GRAHAM, Wash -- On Aug. 15, 2013 Sonya Statezni’s son Zachary never made it home.

“The last text message I got was three hours before the accident and it said, ‘Can I come by’?” said Statezni.

That night Zachary was hanging out with friends.  His mom admits he was drinking.

“There were so many bad choices made that night,” said Statezni.

Police say Zachary’s friend was behind the wheel in Graham, going more than 100 mph.  Zachary was in the back seat and the only one not buckled in.

“I was in bed and I could hear metal crumpling and glass breaking,” said neighbor Lori Jeffries.

Jeffries rushed outside and found Zachary lying in her flower bed.  He’s been thrown from the car.

“I felt for his pulse; there was no pulse.  I knew he was gone,” said Jeffries.

An examination of the car Zachary was riding in that night reveals a far too common scenario.  Although the Dodge Neon rolled over, the passenger compartment wasn’t crushed.  Zachary had ‘room to live’.

“It’s such a tragedy that all someone had to do was click a seat belt and that could have been prevented,” said Washington State Patrol  trooper Guy Gill.

“It’s taken months to come to term with the fact if he had been (buckled in), he quite possibly would have survived,” said Sonya Statezni.

What is ‘room to live’?  Cars are now built with survival in mind.  The front and rear ‘crumple zones’ absorb the impact and the cabin or ‘cage’ is reinforced to stay intact.  During a rollover the windshield will typically shatter and the doors may bend in, but the driver and passengers are left with ‘room to live’.

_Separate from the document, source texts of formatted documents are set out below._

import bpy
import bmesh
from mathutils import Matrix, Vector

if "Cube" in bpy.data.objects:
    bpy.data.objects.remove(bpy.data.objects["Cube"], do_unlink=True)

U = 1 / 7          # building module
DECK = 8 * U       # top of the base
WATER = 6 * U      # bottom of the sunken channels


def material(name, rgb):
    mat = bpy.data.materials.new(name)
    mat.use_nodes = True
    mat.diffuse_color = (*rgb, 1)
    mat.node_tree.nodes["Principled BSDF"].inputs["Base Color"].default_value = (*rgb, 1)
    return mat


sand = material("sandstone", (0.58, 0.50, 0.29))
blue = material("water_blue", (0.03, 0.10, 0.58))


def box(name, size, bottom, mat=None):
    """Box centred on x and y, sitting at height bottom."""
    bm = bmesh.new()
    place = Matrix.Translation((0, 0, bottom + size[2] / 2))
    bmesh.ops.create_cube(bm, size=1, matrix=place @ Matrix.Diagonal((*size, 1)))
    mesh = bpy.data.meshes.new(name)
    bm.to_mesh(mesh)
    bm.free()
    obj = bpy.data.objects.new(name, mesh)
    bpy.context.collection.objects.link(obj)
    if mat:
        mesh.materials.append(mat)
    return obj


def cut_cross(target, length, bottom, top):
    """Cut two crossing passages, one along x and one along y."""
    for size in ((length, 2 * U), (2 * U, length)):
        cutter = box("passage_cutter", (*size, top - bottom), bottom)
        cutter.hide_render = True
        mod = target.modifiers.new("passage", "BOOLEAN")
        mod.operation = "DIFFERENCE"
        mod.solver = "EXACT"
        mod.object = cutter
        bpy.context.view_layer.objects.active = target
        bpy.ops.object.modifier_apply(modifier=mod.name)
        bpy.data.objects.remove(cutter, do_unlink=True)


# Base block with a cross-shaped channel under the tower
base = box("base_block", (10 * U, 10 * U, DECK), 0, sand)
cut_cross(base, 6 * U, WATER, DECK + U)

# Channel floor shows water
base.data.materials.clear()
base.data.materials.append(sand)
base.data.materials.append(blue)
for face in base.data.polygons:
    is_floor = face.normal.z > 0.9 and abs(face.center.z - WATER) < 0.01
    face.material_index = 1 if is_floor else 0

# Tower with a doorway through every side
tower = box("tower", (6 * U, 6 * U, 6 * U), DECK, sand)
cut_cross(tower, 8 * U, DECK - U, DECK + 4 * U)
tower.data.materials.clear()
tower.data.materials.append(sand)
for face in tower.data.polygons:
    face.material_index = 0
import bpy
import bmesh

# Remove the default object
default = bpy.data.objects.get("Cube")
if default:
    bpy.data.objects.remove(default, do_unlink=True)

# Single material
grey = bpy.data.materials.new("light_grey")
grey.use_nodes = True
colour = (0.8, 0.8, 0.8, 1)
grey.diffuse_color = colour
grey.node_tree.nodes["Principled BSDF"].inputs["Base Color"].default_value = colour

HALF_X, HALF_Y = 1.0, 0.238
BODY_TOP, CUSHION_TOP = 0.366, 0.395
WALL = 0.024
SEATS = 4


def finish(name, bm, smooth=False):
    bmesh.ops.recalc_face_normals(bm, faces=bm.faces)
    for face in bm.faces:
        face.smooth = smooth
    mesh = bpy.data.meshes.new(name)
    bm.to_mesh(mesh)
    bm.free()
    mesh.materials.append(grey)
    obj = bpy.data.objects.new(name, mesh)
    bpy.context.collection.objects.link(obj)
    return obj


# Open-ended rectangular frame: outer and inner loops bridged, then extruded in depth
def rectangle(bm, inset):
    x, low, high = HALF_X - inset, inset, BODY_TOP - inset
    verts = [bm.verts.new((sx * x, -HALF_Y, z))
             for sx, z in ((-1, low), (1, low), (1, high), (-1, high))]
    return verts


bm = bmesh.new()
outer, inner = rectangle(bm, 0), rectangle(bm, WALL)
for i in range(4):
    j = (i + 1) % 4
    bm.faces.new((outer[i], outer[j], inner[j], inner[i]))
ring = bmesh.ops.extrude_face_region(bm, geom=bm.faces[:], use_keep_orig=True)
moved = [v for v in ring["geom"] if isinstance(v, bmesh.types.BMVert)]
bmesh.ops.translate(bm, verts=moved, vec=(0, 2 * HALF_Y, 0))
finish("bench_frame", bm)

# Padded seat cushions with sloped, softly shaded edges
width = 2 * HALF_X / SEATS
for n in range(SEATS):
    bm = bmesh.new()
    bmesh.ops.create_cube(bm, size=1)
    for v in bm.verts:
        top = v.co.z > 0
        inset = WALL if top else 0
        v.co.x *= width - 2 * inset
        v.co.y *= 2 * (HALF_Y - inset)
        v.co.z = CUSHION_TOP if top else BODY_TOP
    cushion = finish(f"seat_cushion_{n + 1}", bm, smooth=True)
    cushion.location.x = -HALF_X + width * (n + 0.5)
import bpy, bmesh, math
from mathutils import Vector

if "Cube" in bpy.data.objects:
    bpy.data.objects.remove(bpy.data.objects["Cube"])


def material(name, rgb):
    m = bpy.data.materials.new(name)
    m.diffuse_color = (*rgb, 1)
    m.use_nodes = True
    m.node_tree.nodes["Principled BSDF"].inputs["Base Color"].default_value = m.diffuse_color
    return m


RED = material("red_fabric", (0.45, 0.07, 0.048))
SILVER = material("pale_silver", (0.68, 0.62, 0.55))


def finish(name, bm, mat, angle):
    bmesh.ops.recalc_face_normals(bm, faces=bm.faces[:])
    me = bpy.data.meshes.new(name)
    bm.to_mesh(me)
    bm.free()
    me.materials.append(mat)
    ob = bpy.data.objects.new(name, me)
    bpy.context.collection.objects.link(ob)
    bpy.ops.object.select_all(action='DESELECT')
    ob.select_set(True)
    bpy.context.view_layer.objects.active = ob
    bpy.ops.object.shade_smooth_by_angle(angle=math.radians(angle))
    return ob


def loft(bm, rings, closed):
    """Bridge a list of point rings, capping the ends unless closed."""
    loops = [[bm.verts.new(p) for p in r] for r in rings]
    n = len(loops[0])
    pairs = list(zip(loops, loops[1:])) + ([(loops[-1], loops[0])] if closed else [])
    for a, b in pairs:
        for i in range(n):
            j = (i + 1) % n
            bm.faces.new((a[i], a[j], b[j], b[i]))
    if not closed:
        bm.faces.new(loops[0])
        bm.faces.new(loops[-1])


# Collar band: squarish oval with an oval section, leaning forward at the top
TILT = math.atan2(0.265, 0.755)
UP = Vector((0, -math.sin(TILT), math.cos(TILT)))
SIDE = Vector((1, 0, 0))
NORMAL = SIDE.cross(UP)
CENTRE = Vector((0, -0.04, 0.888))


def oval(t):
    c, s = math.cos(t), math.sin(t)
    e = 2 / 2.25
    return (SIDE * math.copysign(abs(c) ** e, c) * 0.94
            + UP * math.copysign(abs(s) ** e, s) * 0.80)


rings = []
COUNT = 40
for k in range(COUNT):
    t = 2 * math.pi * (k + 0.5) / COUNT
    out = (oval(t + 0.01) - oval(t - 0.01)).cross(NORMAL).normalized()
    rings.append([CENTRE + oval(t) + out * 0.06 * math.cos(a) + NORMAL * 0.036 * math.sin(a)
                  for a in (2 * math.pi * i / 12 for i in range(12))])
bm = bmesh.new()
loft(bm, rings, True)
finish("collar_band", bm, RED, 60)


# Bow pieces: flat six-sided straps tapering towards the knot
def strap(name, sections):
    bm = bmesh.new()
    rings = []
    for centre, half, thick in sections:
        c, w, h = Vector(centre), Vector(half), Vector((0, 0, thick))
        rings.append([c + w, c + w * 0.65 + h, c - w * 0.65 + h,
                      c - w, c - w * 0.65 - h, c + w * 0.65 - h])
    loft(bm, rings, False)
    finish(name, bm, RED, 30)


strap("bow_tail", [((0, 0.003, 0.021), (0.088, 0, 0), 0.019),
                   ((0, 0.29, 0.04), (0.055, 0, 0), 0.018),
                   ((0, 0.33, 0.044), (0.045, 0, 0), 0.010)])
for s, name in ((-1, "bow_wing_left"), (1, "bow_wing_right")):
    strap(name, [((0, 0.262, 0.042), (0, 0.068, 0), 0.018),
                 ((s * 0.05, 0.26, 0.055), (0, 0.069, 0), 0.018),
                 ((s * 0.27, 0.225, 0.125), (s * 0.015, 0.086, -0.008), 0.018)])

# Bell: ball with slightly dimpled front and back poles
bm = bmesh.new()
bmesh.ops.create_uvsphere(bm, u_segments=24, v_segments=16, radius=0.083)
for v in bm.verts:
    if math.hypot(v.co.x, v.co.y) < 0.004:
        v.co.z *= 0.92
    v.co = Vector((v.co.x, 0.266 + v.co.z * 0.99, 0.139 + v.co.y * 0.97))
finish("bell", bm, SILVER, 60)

“Think of a front loader washing machine or dryer; you see that thing spinning around, the clothes in there tumbling around.  Someone in a vehicle can roll around just like that and if they’re not buckled in they can go out any opening.  It could be the sunroof, windshield or windows,” said Gill.

Statistics from the Washington Traffic Safety Commission show nearly 97% of people buckle up in Washington state.  Numbers show seatbelts save lives.  Figures from 2012 show 263 people died in car crashes and 102 weren’t wearing their seatbelts.

A seatbelt meant the difference between life and death for Nicholas Lang of Yakima.

“The coma was about a full month and a half.  I suffered a traumatic brain injury on both sides,” said Lang.

When he was 20, a truck T-boned Nicholas' car.

“The front grill of the pickup that hit us made direct contact to my left temple and shattered my skull,” said Lang.  “It was so obvious that if either of us was not buckled up, it would have been a fatal accident.”

It only takes a second.  The absence of that one simple act by her son Zachary last summer is something Sonya still struggles with today.

“It’s just so hard. I don’t want anyone else to be going through this because it’s forever,” said Statezni.

Zachary had room to live if he had only made the choice.

“The truth of it is Zachary is gone.  He died.  If I can encourage anybody, please listen to me now.  Wear a seatbelt,” said Statezni.